Kickboxing (in Japanese キックボクシング) is a group of martial arts and stand-up combat sports based on kicking and punching, historically developed from karate, Muay Thai and Western boxing. Kickboxing is practiced for self-defense, general fitness, or as a contact sport.
Japanese kickboxing originates in the 1960s, with competitions held since then. American kickboxing originates in the early 1970s. Historically, kickboxing can be considered a hybrid martial art formed from the combination of elements of various traditional styles. This approach became increasingly popular since the 1970s, and since the 1990s, kickboxing has contributed to the emergence of mixed martial arts via further hybridization with ground fighting techniques from Jujutsu and Folk wrestling.

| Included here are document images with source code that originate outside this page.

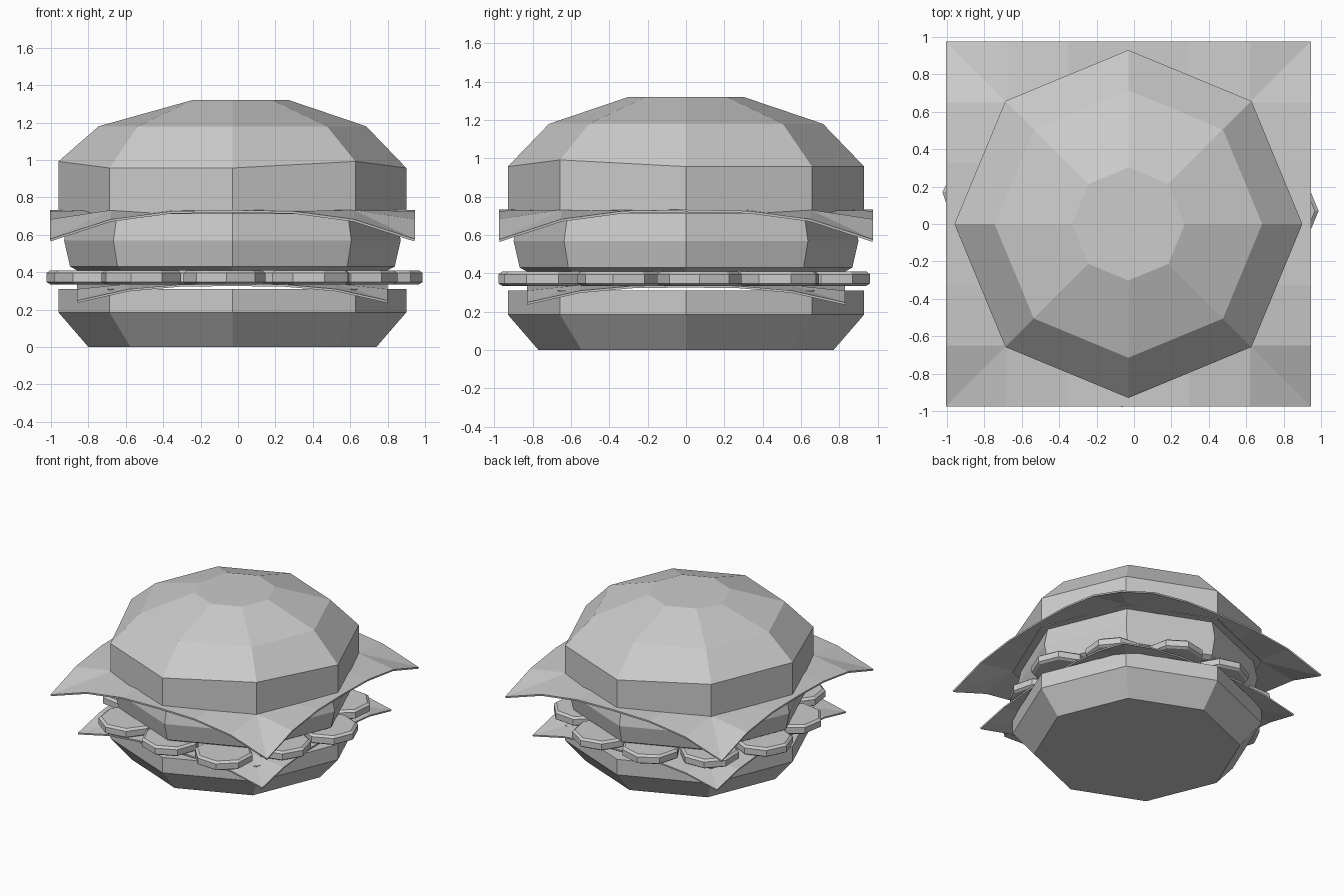
import bpy, bmesh, math
from mathutils import Vector

cube = bpy.data.objects.get("Cube")
if cube:
    bpy.data.objects.remove(cube, do_unlink=True)

CX = -0.03  # the stack sits slightly off centre

grey = bpy.data.materials.new("plain grey")
grey.use_nodes = True
grey.diffuse_color = (0.6, 0.6, 0.6, 1)
grey.node_tree.nodes["Principled BSDF"].inputs["Base Color"].default_value = (0.6, 0.6, 0.6, 1)


def finish(name, bm):
    bmesh.ops.recalc_face_normals(bm, faces=bm.faces)
    mesh = bpy.data.meshes.new(name)
    bm.to_mesh(mesh)
    bm.free()
    mesh.materials.append(grey)
    obj = bpy.data.objects.new(name, mesh)
    bpy.context.collection.objects.link(obj)
    return obj


def lathe(name, profile, centre=(CX, 0), turn=0, sides=8, lifts=None):
    """Stack of polygon rings (radius, height); lifts maps (ring, corner) to a height change."""
    lifts = lifts or {}
    bm = bmesh.new()
    rings = []
    for r, (radius, z) in enumerate(profile):
        ring = []
        for i in range(sides):
            a = turn + math.tau * i / sides
            ring.append(bm.verts.new((centre[0] + radius * math.cos(a),
                                      centre[1] + radius * math.sin(a),
                                      z + lifts.get((r, i), 0))))
        rings.append(ring)
    for low, high in zip(rings, rings[1:]):
        for i in range(sides):
            j = (i + 1) % sides
            bm.faces.new((low[i], low[j], high[j], high[i]))
    bm.faces.new(rings[0][::-1])
    bm.faces.new(rings[-1])
    return finish(name, bm)


def sheet(name, half, top, droop, thickness):
    """Thin square slice whose corners hang down."""
    bm = bmesh.new()
    bmesh.ops.create_grid(bm, x_segments=6, y_segments=6, size=half)
    for v in bm.verts:
        far = max(0, v.co.length / half - 1) / (math.sqrt(2) - 1)
        v.co.z = top - droop * far ** 1.6
        v.co.x += CX
    # fold the corner cells along the diagonal that runs to the corner
    for f in list(bm.faces):
        c = f.calc_center_median() - Vector((CX, 0, 0))
        if abs(c.x) > half * 0.6 and abs(c.y) > half * 0.6:
            vs = sorted(f.verts, key=lambda v: (v.co.x - CX) ** 2 + v.co.y ** 2)
            bmesh.utils.face_split(f, vs[0], vs[-1])
    obj = finish(name, bm)
    mod = obj.modifiers.new("thickness", 'SOLIDIFY')
    mod.thickness = thickness
    mod.offset = -1
    return obj


# Buns and patty
lathe("bottom_bun", [(0.77, 0), (0.93, 0.185), (0.93, 0.31)])
lathe("patty", [(0.83, 0.41), (0.868, 0.43), (0.9, 0.57), (0.87, 0.715)])
lathe("top_bun", [(0.93, 0.712), (0.93, 0.957), (0.715, 1.18), (0.302, 1.32)],
      lifts={(1, 3): 0.035, (1, 4): 0.035, (1, 7): 0.035, (3, 4): -0.025})

# Drooping square slices
sheet("lower_slice", 0.83, 0.338, 0.09, 0.012)
sheet("upper_slice", 0.975, 0.732, 0.155, 0.013)

# Ring of small round slices
spread = [0.8, 0.79, 0.79, 0.76, 0.79, 0.79, 0.79, 0.83, 0.76, 0.85, 0.75]
for k, dist in enumerate(spread):
    a = math.radians(5) + math.tau * k / len(spread)
    lathe("pickle_%d" % (k + 1),
          [(0.2, 0.335), (0.22, 0.347), (0.22, 0.395), (0.2, 0.41)],
          centre=(CX + dist * math.cos(a), dist * math.sin(a)), turn=k * 0.3)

There is no single international governing body. International governing bodies include International Combat Organisation, World Association of Kickboxing Organizations, World Kickboxing Association, International Sport Karate Association, International Kickboxing Federation, World Sport Kickboxing Federation, among others.
Consequently, there is no single kickboxing world championship, and champion titles are issued by individual promotions, such as K-1, Glory, Lumpinee Boxing Stadium, among others. Bouts organized under different governing bodies apply different rules, such as allowing the use of knees or clinching, etc.